*** RECORDS FOR THE EXERCISE ***
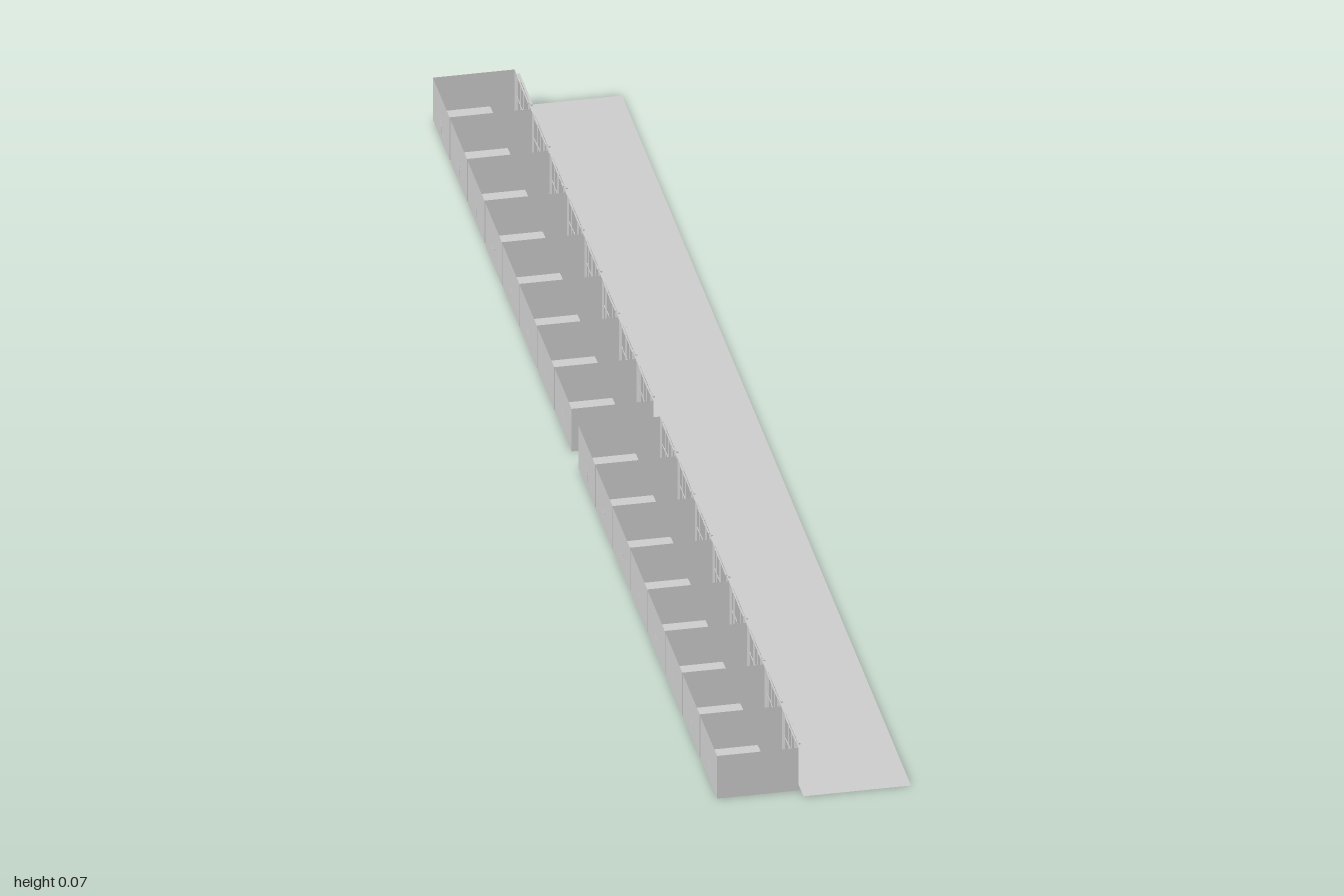
import * as THREE from 'three';

const material = new THREE.MeshStandardMaterial({ color: 0xcccccc, flatShading: true, side: THREE.DoubleSide });

// Cell dimensions
const BACK = -0.136, FRONT = -0.02, HEIGHT = 0.068, WIDTH = 0.115, PITCH = 0.1207;
const DEPTH = FRONT - BACK, MID = (FRONT + BACK) / 2;

function add(parent, name, geometry, x, y, z, rx = 0, ry = 0, rz = 0) {
  const mesh = new THREE.Mesh(geometry, material);
  mesh.name = name;
  mesh.position.set(x, y, z);
  mesh.rotation.set(rx, ry, rz);
  parent.add(mesh);
  return mesh;
}
const box = (w, h, d) => new THREE.BoxGeometry(w, h, d);

// Shared geometries
const floorGeo = new THREE.PlaneGeometry(DEPTH, WIDTH);
const sideGeo = new THREE.PlaneGeometry(DEPTH, HEIGHT);
const backGeo = new THREE.PlaneGeometry(WIDTH, HEIGHT);
const pierGeo = new THREE.PlaneGeometry(0.018, HEIGHT);
const barGeo = new THREE.CylinderGeometry(0.0007, 0.0007, HEIGHT, 6, 1, true);

// Vertical bars tied together by flat rails, centred on z
function makeGrille(name, x, z, width, count, railHeights) {
  const grille = new THREE.Group();
  grille.name = name;
  for (let i = 0; i < count; i++) {
    add(grille, 'bar', barGeo, x, HEIGHT / 2, z - width / 2 + (width * i) / (count - 1));
  }
  for (const y of railHeights) add(grille, 'rail', box(0.0016, 0.002, width), x, y, z);
  return grille;
}

// Low bunk along the side wall
function makeBed() {
  const bed = new THREE.Group();
  bed.name = 'bed';
  add(bed, 'frame', box(0.07, 0.002, 0.033), -0.089, 0.011, -0.039);
  add(bed, 'mattress', box(0.067, 0.003, 0.03), -0.089, 0.0135, -0.039);
  add(bed, 'pillow', box(0.011, 0.002, 0.02), -0.115, 0.016, -0.039);
  for (const x of [-0.123, -0.055]) {
    for (const z of [-0.0545, -0.0235]) add(bed, 'leg', box(0.002, 0.011, 0.002), x, 0.0055, z);
  }
  return bed;
}

// Toilet with a wash unit against the back wall
function makeToilet() {
  const toilet = new THREE.Group();
  toilet.name = 'toilet';
  const profile = [[0.003, 0], [0.003, 0.004], [0.006, 0.011], [0.006, 0.012], [0.0045, 0.012], [0.002, 0.007], [0, 0.007]]
    .map(([r, y]) => new THREE.Vector2(r, y));
  add(toilet, 'bowl', new THREE.LatheGeometry(profile, 12), -0.123, 0, -0.002).scale.x = 1.25;
  add(toilet, 'tank', box(0.006, 0.012, 0.013), -0.1332, 0.017, -0.002);
  add(toilet, 'basin', box(0.008, 0.003, 0.014), -0.1322, 0.0265, -0.002);
  return toilet;
}

function makeCell(z) {
  const cell = new THREE.Group();
  cell.name = 'cell';
  cell.position.z = z;
  add(cell, 'cellFloor', floorGeo, MID, 0.0005, 0, -Math.PI / 2);
  add(cell, 'backWall', backGeo, BACK, HEIGHT / 2, 0, 0, -Math.PI / 2);
  for (const s of [-1, 1]) {
    add(cell, 'sideWall', sideGeo, MID, HEIGHT / 2, s * WIDTH / 2);
    add(cell, 'frontPier', pierGeo, FRONT, HEIGHT / 2, s * (WIDTH / 2 - 0.009), 0, Math.PI / 2);
  }
  // Fixed bars, sliding door and the track it hangs on
  cell.add(makeGrille('fixedBars', FRONT, 0, 0.078, 14, [0.002, 0.034, 0.067]));
  cell.add(makeGrille('slidingDoor', -0.0155, -0.012, 0.044, 8, [0.002, 0.032, 0.064]));
  add(cell, 'lockPlate', box(0.0025, 0.009, 0.007), -0.0155, 0.031, 0.007);
  add(cell, 'doorTrack', box(0.003, 0.002, 0.09), -0.0165, 0.067, 0);
  cell.add(makeBed(), makeToilet());
  return cell;
}

// Small folding seat with slanted struts on the shared wall outside two cells
function makeWallSeat(z) {
  const seat = new THREE.Group();
  seat.name = 'wallSeat';
  seat.position.z = z;
  add(seat, 'seatBoard', box(0.015, 0.0015, 0.035), -0.0095, 0.0135, 0);
  for (const s of [-1, 1]) {
    add(seat, 'upperStrut', box(0.0175, 0.001, 0.001), -0.0105, 0.0205, s * 0.016, 0, 0, -0.9);
    add(seat, 'lowerStrut', box(0.0125, 0.001, 0.001), -0.0125, 0.0085, s * 0.016, 0, 0, 0.75);
  }
  return seat;
}

export function createModel() {
  const model = new THREE.Group();
  model.name = 'cellBlock';

  // Long walkway in front of the cells
  add(model, 'walkway', new THREE.PlaneGeometry(0.153, 2), 0.0595, 0, 0, -Math.PI / 2);

  // Two rows of eight cells, with a gap in the middle
  for (const start of [-0.9265, 0.0795]) {
    for (let i = 0; i < 8; i++) {
      const z = start + i * PITCH;
      model.add(makeCell(z));
      if (i % 2 === 0) model.add(makeWallSeat(z + PITCH / 2 - 0.012));
    }
  }
  return model;
}
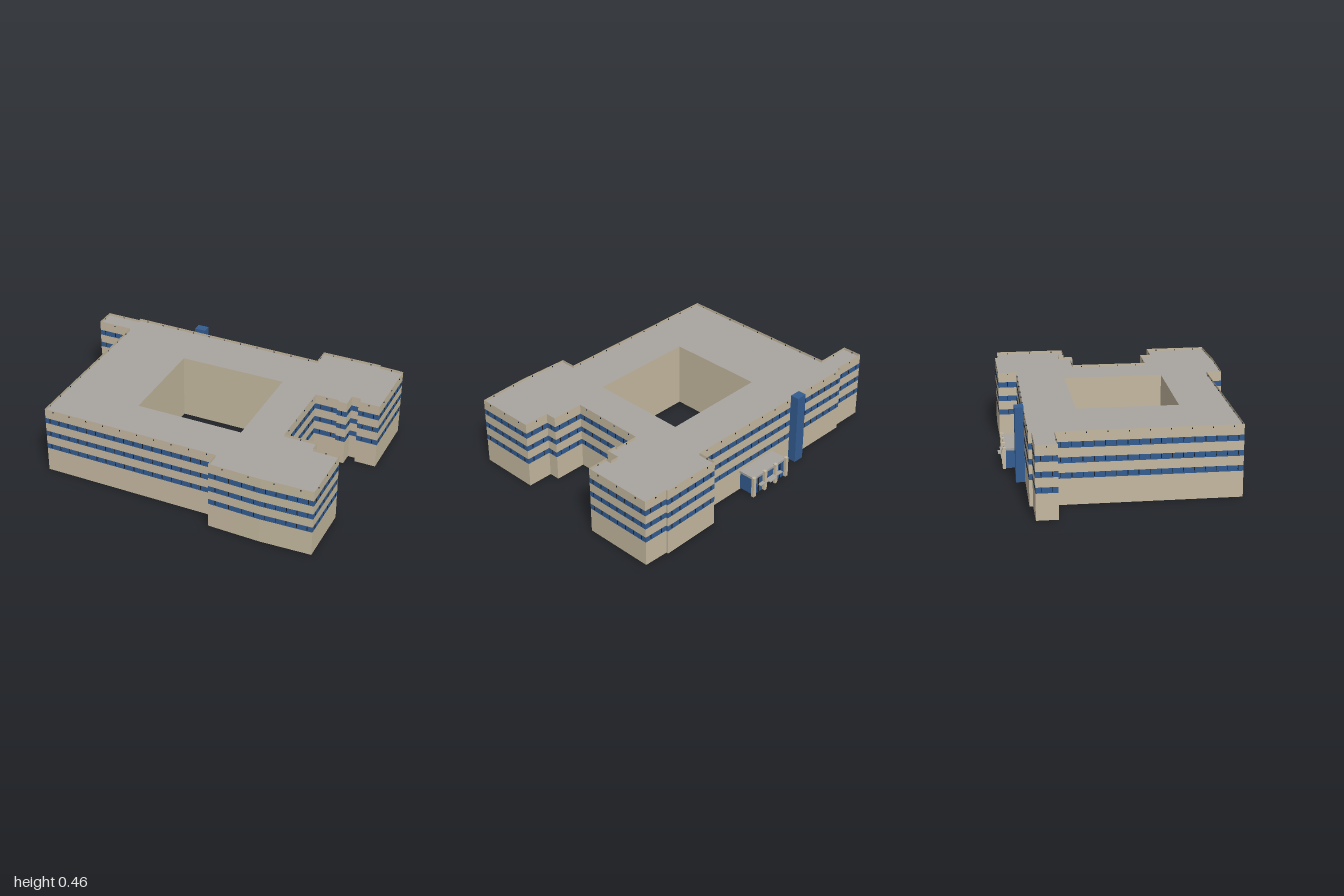
import * as THREE from 'three';
import { mergeGeometries } from 'three/addons/utils/BufferGeometryUtils.js';

const TOP = 0.432, ROOF = 0.415;
const WINDOW_ROWS = [[0.156, 0.19], [0.246, 0.28], [0.335, 0.37]];

// Outer footprint as [x, z], counter-clockwise seen from above
const OUTLINE = [
  [-0.78, 0.62], [0.33, 0.62], [0.33, 0.715], [0.5, 0.72], [0.65, 0.724], [0.96, 0.71],
  [0.96, 0.33], [0.8, 0.33], [0.8, 0.262], [0.6, 0.262], [0.605, -0.21], [0.75, -0.21],
  [0.75, -0.195], [0.81, -0.195], [0.81, -0.28], [0.865, -0.28], [0.865, -0.245], [0.997, -0.245],
  [0.997, -0.682], [0.845, -0.687], [0.845, -0.7], [0.47, -0.697], [0.47, -0.582], [0, -0.585],
  [-0.78, -0.59], [-0.78, -0.57], [-1, -0.57], [-1, -0.445], [-0.78, -0.445],
];
// Courtyard footprint, clockwise so its walls face inward
const COURT = [[-0.31, 0.33], [-0.31, -0.28], [0.36, -0.285], [0.357, 0.33]];

const mat = (name, color, side = THREE.FrontSide) => {
  const m = new THREE.MeshStandardMaterial({ color, side });
  m.name = name;
  return m;
};

// Vertical strip following a closed footprint between two heights
function ribbon(points, y0, y1) {
  const v = [];
  points.forEach(([ax, az], i) => {
    const [bx, bz] = points[(i + 1) % points.length];
    v.push(ax, y0, az, bx, y0, bz, bx, y1, bz, ax, y0, az, bx, y1, bz, ax, y1, az);
  });
  const g = new THREE.BufferGeometry();
  g.setAttribute('position', new THREE.Float32BufferAttribute(v, 3));
  g.computeVertexNormals();
  return g;
}

// Small plates spaced along every wall of a footprint
function plates(points, spacing, width, y0, y1) {
  const list = [];
  points.forEach(([ax, az], i) => {
    const [bx, bz] = points[(i + 1) % points.length];
    const dx = bx - ax, dz = bz - az;
    const n = Math.floor(Math.hypot(dx, dz) / spacing);
    for (let k = 0; k < n; k++) {
      const t = (k + 0.5) / n;
      const g = new THREE.BoxGeometry(width, y1 - y0, 0.006);
      g.rotateY(-Math.atan2(dz, dx));
      g.translate(ax + dx * t, (y0 + y1) / 2, az + dz * t);
      list.push(g);
    }
  });
  return list;
}

export function createModel() {
  const stone = mat('beige stone', 0xc4b89f, THREE.DoubleSide);
  const roofGrey = mat('roof grey', 0xa8a5a1, THREE.DoubleSide);
  const glass = mat('blue glass', 0x335c90, THREE.DoubleSide);
  const dark = mat('dark frame', 0x1c2028);

  const model = new THREE.Group();
  model.name = 'courtyardBuilding';
  const add = (name, geometry, material, parent = model) => {
    const mesh = new THREE.Mesh(geometry, material);
    mesh.name = name;
    parent.add(mesh);
    return mesh;
  };
  const box = (name, x0, x1, y0, y1, z0, z1, material, parent) => {
    const g = new THREE.BoxGeometry(x1 - x0, y1 - y0, z1 - z0);
    g.translate((x0 + x1) / 2, (y0 + y1) / 2, (z0 + z1) / 2);
    return add(name, g, material, parent);
  };

  // Outer walls: stone strips alternating with window bands
  let y = 0;
  const stoneStrips = [], glassStrips = [], mullions = [];
  for (const [low, high] of WINDOW_ROWS) {
    stoneStrips.push(ribbon(OUTLINE, y, low));
    glassStrips.push(ribbon(OUTLINE, low, high));
    mullions.push(...plates(OUTLINE, 0.06, 0.004, low + 0.008, high));
    y = high;
  }
  stoneStrips.push(ribbon(OUTLINE, y, TOP));
  add('outerWalls', mergeGeometries(stoneStrips), stone);
  add('windowBands', mergeGeometries(glassStrips), glass);
  add('windowMullions', mergeGeometries(mullions), dark);
  add('parapetDrains', mergeGeometries(plates(OUTLINE, 0.11, 0.005, 0.417, 0.425)), dark);

  // Plain courtyard walls
  add('courtyardWalls', ribbon(COURT, 0, ROOF), stone);

  // Flat roof with courtyard opening, set just below the parapet
  const toShape = ([x, z]) => new THREE.Vector2(x, -z);
  const shape = new THREE.Shape(OUTLINE.map(toShape));
  shape.holes.push(new THREE.Path(COURT.map(toShape)));
  const roof = add('roof', new THREE.ShapeGeometry(shape).rotateX(-Math.PI / 2), roofGrey);
  roof.position.y = ROOF;

  // Glazed stair tower on the back wall
  box('stairTower', -0.38, -0.31, 0, 0.455, -0.642, -0.588, glass);

  // Rear entrance pavilion
  const entrance = new THREE.Group();
  entrance.name = 'entrance';
  model.add(entrance);
  box('entranceGlass', -0.148, 0.125, 0.01, 0.122, -0.69, -0.586, glass, entrance);
  box('entranceRoof', -0.155, 0.132, 0.122, 0.136, -0.697, -0.586, roofGrey, entrance);
  for (const x of [-0.155, -0.06, 0.035, 0.132]) {
    box('entrancePost', x - 0.01, x + 0.01, 0.01, 0.142, -0.708, -0.688, stone, entrance);
  }
  for (const x of [-0.108, 0.083]) {
    box('entranceFrame', x - 0.003, x + 0.003, 0.01, 0.122, -0.694, -0.69, dark, entrance);
  }
  // Stepped canopy over the doors
  box('canopyBack', -0.11, 0.085, 0.064, 0.07, -0.715, -0.69, roofGrey, entrance);
  box('canopyFront', -0.042, 0.018, 0.064, 0.07, -0.73, -0.715, roofGrey, entrance);
  box('doors', -0.045, 0.02, 0.01, 0.06, -0.695, -0.69, dark, entrance);

  return model;
}
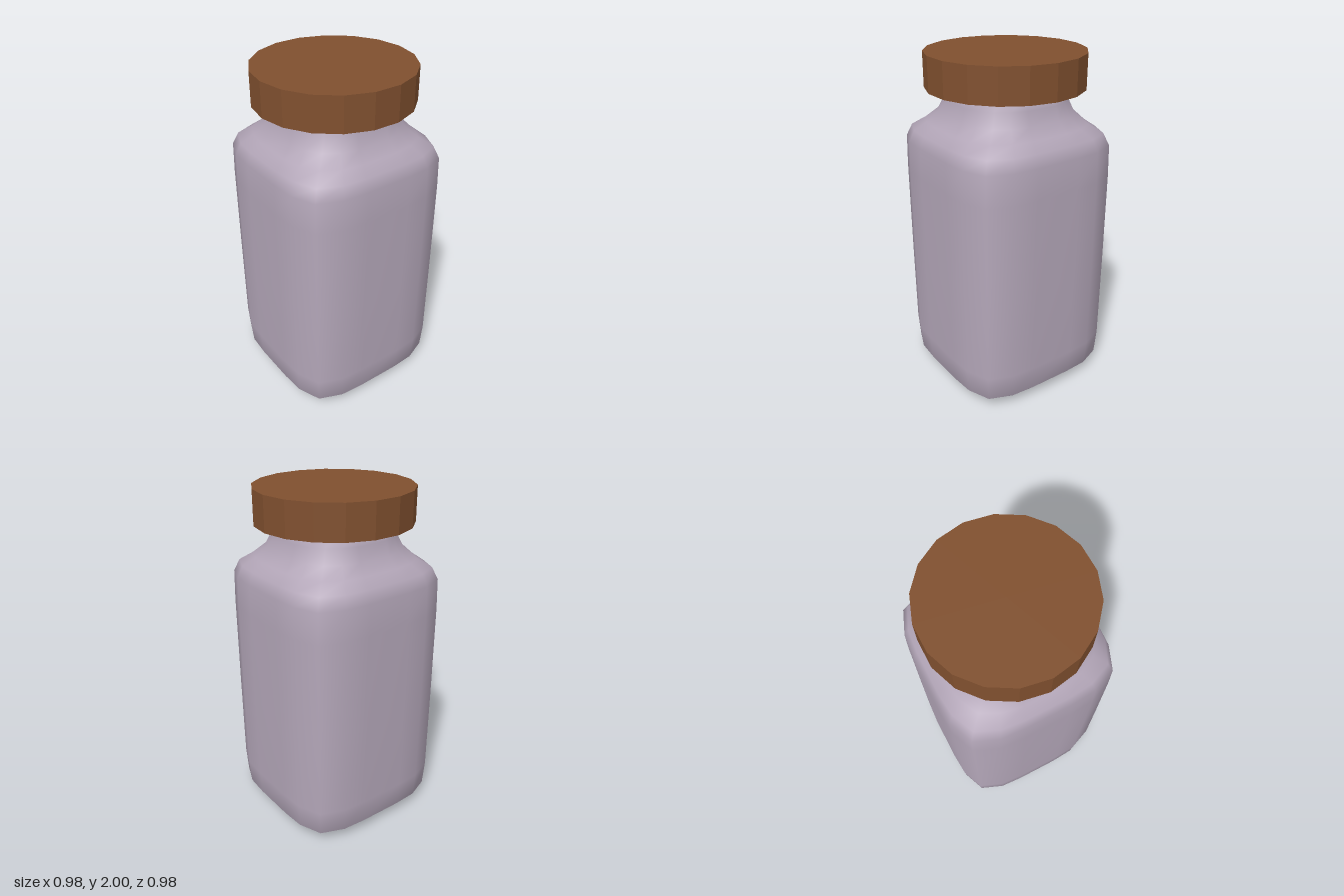
import * as THREE from 'three';

// One quarter of the rounded-square outline, as [x, z] with half-width 1
const QUARTER = [[1, -0.28], [1, 0.28], [0.98, 0.58], [0.865, 0.865], [0.58, 0.98]];

// Rings from bottom to top: [height, half-width, squareness (0 = round, 1 = rounded square)]
const RINGS = [
  [0.004, 0.22, 0.9], [0.015, 0.425, 0.95], [0.07, 0.478, 1], [0.22, 0.488, 1],
  [0.75, 0.49, 1], [1.3, 0.49, 1], [1.48, 0.486, 1], [1.55, 0.465, 0.9],
  [1.6, 0.412, 0.65], [1.66, 0.365, 0.35], [1.74, 0.342, 0.12], [1.82, 0.328, 0],
];

function outline() {
  const points = [];
  for (let q = 0; q < 4; q++) {
    const c = Math.round(Math.cos(q * Math.PI / 2));
    const s = Math.round(Math.sin(q * Math.PI / 2));
    for (const [x, z] of QUARTER) points.push([x * c - z * s, x * s + z * c]);
  }
  return points;
}

function bodyGeometry() {
  const points = outline();
  const n = points.length;
  const positions = [];
  const index = [];
  for (const [y, half, square] of RINGS) {
    for (const [x, z] of points) {
      const scale = half * THREE.MathUtils.lerp(1 / Math.hypot(x, z), 1, square);
      positions.push(x * scale, y, z * scale);
    }
  }
  // Walls between neighbouring rings
  for (let r = 0; r < RINGS.length - 1; r++) {
    for (let i = 0; i < n; i++) {
      const a = r * n + i;
      const b = r * n + (i + 1) % n;
      index.push(a, a + n, b, b, a + n, b + n);
    }
  }
  // Base and the neck end hidden in the cap
  const base = positions.length / 3;
  const last = (RINGS.length - 1) * n;
  positions.push(0, 0, 0, 0, RINGS[RINGS.length - 1][0], 0);
  for (let i = 0; i < n; i++) {
    const j = (i + 1) % n;
    index.push(base, i, j, base + 1, last + j, last + i);
  }
  const geometry = new THREE.BufferGeometry();
  geometry.setAttribute('position', new THREE.Float32BufferAttribute(positions, 3));
  geometry.setIndex(index);
  geometry.computeVertexNormals();
  return geometry;
}

export function createModel() {
  const group = new THREE.Group();
  group.name = 'jar';

  // Smooth rounded-square body that blends into a round neck
  const body = new THREE.Mesh(
    bodyGeometry(),
    new THREE.MeshStandardMaterial({ color: 0xb3a6b8 }),
  );
  body.name = 'body';

  // Faceted cap
  const cap = new THREE.Mesh(
    new THREE.CylinderGeometry(0.455, 0.455, 0.2, 18),
    new THREE.MeshStandardMaterial({ color: 0x80502f, flatShading: true }),
  );
  cap.name = 'cap';
  cap.position.y = 1.9;

  group.add(body, cap);
  return group;
}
***
▶ [EXERCISE OBJECTIVE] Copy word for word the span of the records above that begins at the line with "-0.0165, 0.067, 0);" and ends at the line with "const TOP = 0.432, ROOF = 0.415;", including those two lines but not the pictures.

▶ [EXERCISE ANSWER]
  add(cell, 'doorTrack', box(0.003, 0.002, 0.09), -0.0165, 0.067, 0);
  cell.add(makeBed(), makeToilet());
  return cell;
}

// Small folding seat with slanted struts on the shared wall outside two cells
function makeWallSeat(z) {
  const seat = new THREE.Group();
  seat.name = 'wallSeat';
  seat.position.z = z;
  add(seat, 'seatBoard', box(0.015, 0.0015, 0.035), -0.0095, 0.0135, 0);
  for (const s of [-1, 1]) {
    add(seat, 'upperStrut', box(0.0175, 0.001, 0.001), -0.0105, 0.0205, s * 0.016, 0, 0, -0.9);
    add(seat, 'lowerStrut', box(0.0125, 0.001, 0.001), -0.0125, 0.0085, s * 0.016, 0, 0, 0.75);
  }
  return seat;
}

export function createModel() {
  const model = new THREE.Group();
  model.name = 'cellBlock';

  // Long walkway in front of the cells
  add(model, 'walkway', new THREE.PlaneGeometry(0.153, 2), 0.0595, 0, 0, -Math.PI / 2);

  // Two rows of eight cells, with a gap in the middle
  for (const start of [-0.9265, 0.0795]) {
    for (let i = 0; i < 8; i++) {
      const z = start + i * PITCH;
      model.add(makeCell(z));
      if (i % 2 === 0) model.add(makeWallSeat(z + PITCH / 2 - 0.012));
    }
  }
  return model;
}
import * as THREE from 'three';
import { mergeGeometries } from 'three/addons/utils/BufferGeometryUtils.js';

const TOP = 0.432, ROOF = 0.415;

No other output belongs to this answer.